Dysregulated glutamatergic neurotransmission has been strongly implicated in the pathophysiology of schizophrenia (SCZ). Recently, presynaptic modulation of glutamate transmission has been shown to have therapeutic promise. We asked whether genetic knockdown of glutaminase (gene GLS1) to reduce glutamatergic transmission presynaptically by slowing the recycling of glutamine to glutamate, would produce a phenotype relevant to SCZ and its treatment. GLS1 heterozygous (GLS1 het) mice showed about a 50% global reduction in glutaminase activity, and a modest reduction in glutamate levels in brain regions relevant to SCZ pathophysiology, but displayed neither general behavioral abnormalities nor SCZ-associated phenotypes. Functional imaging, measuring regional cerebral blood volume, showed hippocampal hypometabolism mainly in the CA1 subregion and subiculum, the inverse of recent clinical imaging findings in prodromal and SCZ patients. GLS1 het mice were less sensitive to the behavioral stimulating effects of amphetamine, showed a reduction in amphetamine-induced striatal dopamine release and in ketamine-induced frontal cortical activation, suggesting that GLS1 het mice are resistant to the effects of these pro-psychotic challenges. Moreover, GLS1 het mice showed clozapine-like potentiation of latent inhibition, suggesting that reduction in glutaminase has antipsychotic-like properties. These observations provide further support for the pivotal role of altered glutamatergic synaptic transmission in the pathophysiology of SCZ, and suggest that presynaptic modulation of the glutamine-glutamate pathway through glutaminase inhibition may provide a new direction for the pharmacotherapy of SCZ.

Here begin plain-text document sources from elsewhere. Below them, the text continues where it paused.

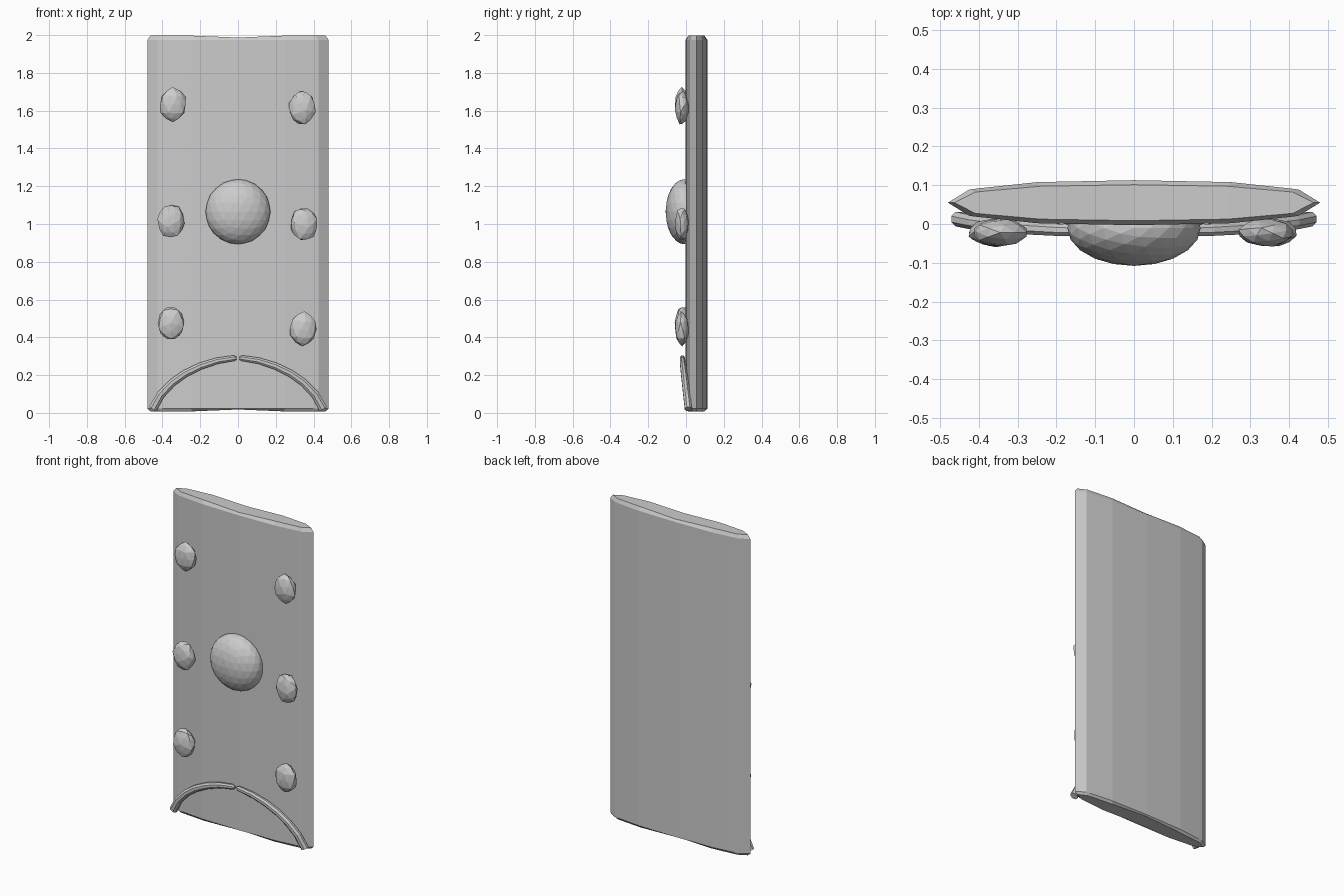
import bpy, bmesh, math
from mathutils import Matrix, Vector

if "Cube" in bpy.data.objects:
    bpy.data.objects.remove(bpy.data.objects["Cube"])


def add_object(name, bm):
    bmesh.ops.recalc_face_normals(bm, faces=bm.faces)
    mesh = bpy.data.meshes.new(name)
    bm.to_mesh(mesh)
    bm.free()
    ob = bpy.data.objects.new(name, mesh)
    bpy.context.collection.objects.link(ob)
    return ob


def loft(name, rings):
    bm = bmesh.new()
    loops = [[bm.verts.new(p) for p in ring] for ring in rings]
    n = len(loops[0])
    for a, b in zip(loops, loops[1:]):
        for i in range(n):
            j = (i + 1) % n
            bm.faces.new((a[i], a[j], b[j], b[i]))
    for cap in (loops[0], loops[-1]):
        bmesh.ops.triangulate(bm, faces=[bm.faces.new(cap)])
    return add_object(name, bm)


# Slab: lens-shaped section, slightly notched at the middle of both ends
half = [(0, 0.058), (0.25, 0.053), (0.40, 0.037), (0.425, 0.034), (0.48, 0)]
section = [(x, -y) for x, y in half] + [(x, y) for x, y in half[-2::-1]]
section += [(-x, y) for x, y in half[1:]] + [(-x, -y) for x, y in half[-2:0:-1]]


def slab_ring(z, sx, sy, notch):
    return [(x * sx, 0.055 + y * sy, z + (notch if x == 0 else 0)) for x, y in section]


loft("shield_slab", [
    slab_ring(0.008, 0.965, 0.8, 0.01), slab_ring(0.022, 1, 1, 0),
    slab_ring(1.975, 1, 1, 0), slab_ring(1.997, 0.965, 0.8, -0.01)])

# Central dome
bm = bmesh.new()
bmesh.ops.create_icosphere(bm, subdivisions=3, radius=1,
                           matrix=Matrix.Translation((0, -0.01, 1.065)) @
                           Matrix.Diagonal((0.172, 0.098, 0.172, 1)))
bmesh.ops.bisect_plane(bm, geom=bm.verts[:] + bm.edges[:] + bm.faces[:],
                       plane_co=(0, 0.02, 0), plane_no=(0, 1, 0), clear_outer=True)
bmesh.ops.holes_fill(bm, edges=[e for e in bm.edges if e.is_boundary])
add_object("central_boss", bm)

# Rough faceted studs in two columns
studs = [(-0.345, 1.632), (0.34, 1.615), (-0.355, 1.015),
         (0.35, 1.0), (-0.355, 0.475), (0.345, 0.445)]
for i, (x, z) in enumerate(studs):
    bm = bmesh.new()
    bmesh.ops.create_icosphere(bm, subdivisions=1, radius=1)
    bmesh.ops.subdivide_edges(bm, edges=bm.edges, cuts=1, use_grid_fill=True)
    turn = Matrix.Rotation(0.7 * i, 4, 'Y') @ Matrix.Rotation(0.4 * i, 4, 'X')
    for v in bm.verts:
        p = turn @ v.co.normalized().lerp(v.co, 0.4)
        v.co = Vector((x + p.x * 0.075, -0.022 + p.y * 0.038, z + p.z * 0.093))
    add_object(f"stud_{i + 1}", bm)

# Two curved rims meeting above the lower opening
path = [(0.452, 0.02), (0.41, 0.095), (0.35, 0.158), (0.28, 0.208),
        (0.20, 0.247), (0.11, 0.276), (0.02, 0.29), (0.008, 0.29)]
widths = [0.024, 0.023, 0.022, 0.021, 0.02, 0.018, 0.016, 0.009]
for side, label in ((-1, "left"), (1, "right")):
    rings = []
    for i, (x, z) in enumerate(path):
        a, b = path[max(i - 1, 0)], path[min(i + 1, len(path) - 1)]
        t = Vector((b[0] - a[0], 0, b[1] - a[1])).normalized()
        n = Vector((-t.z, 0, t.x))
        w, y = widths[i], 0.015 - 0.035 * z / 0.29
        ring = []
        for k in range(8):
            ang = math.tau * (k + 0.5) / 8
            p = Vector((x, y, z)) + n * (w * math.cos(ang))
            p.y += 0.85 * w * math.sin(ang)
            ring.append((side * p.x, p.y, p.z))
        rings.append(ring)
    loft(f"arch_rim_{label}", rings)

Bibliographical noteFunding Information:
We thank Shonagh O’Leary Moore for help with the MRS tissue analysis, Kenneth Hess and Fan Hau for mouse imaging, Karin Krueger, Sara Steinfeld and Alexei Chemia-kine for expert performance of the surgical procedures and neurochemical analyses for the microdialysis studies, and Xiaoqiao Zhu for assisting with behavioral studies. We are grateful to Ina Weiner for critical discussion. The behavioral experiments utilized the facilities of the Rodent Models Neurobehavioral Analysis Core of the Lieber Center for Schizophrenia Research at Columbia University and the New York State Psychiatric Institute (Holly M. Moore, Director). This work was supported by the NIMH (P50 MH066171 to SR and HM, R01 MH068073 to PB), NIDA (K02 DA000356 to SR, T32 DA016224 to IGS, R01 DA016373 to MPG), NIA (R01 AG025161 to SAS), NINDS (R01 NS049442 to OA), the Joe Young Sr. Research Fund in Psychiatry (MPG), the Wayne State Anesthesiology Research Fund (MPG), and the Rothschild Foundation (IGS).
ASJC Scopus subject areas
- Psychiatry and Mental health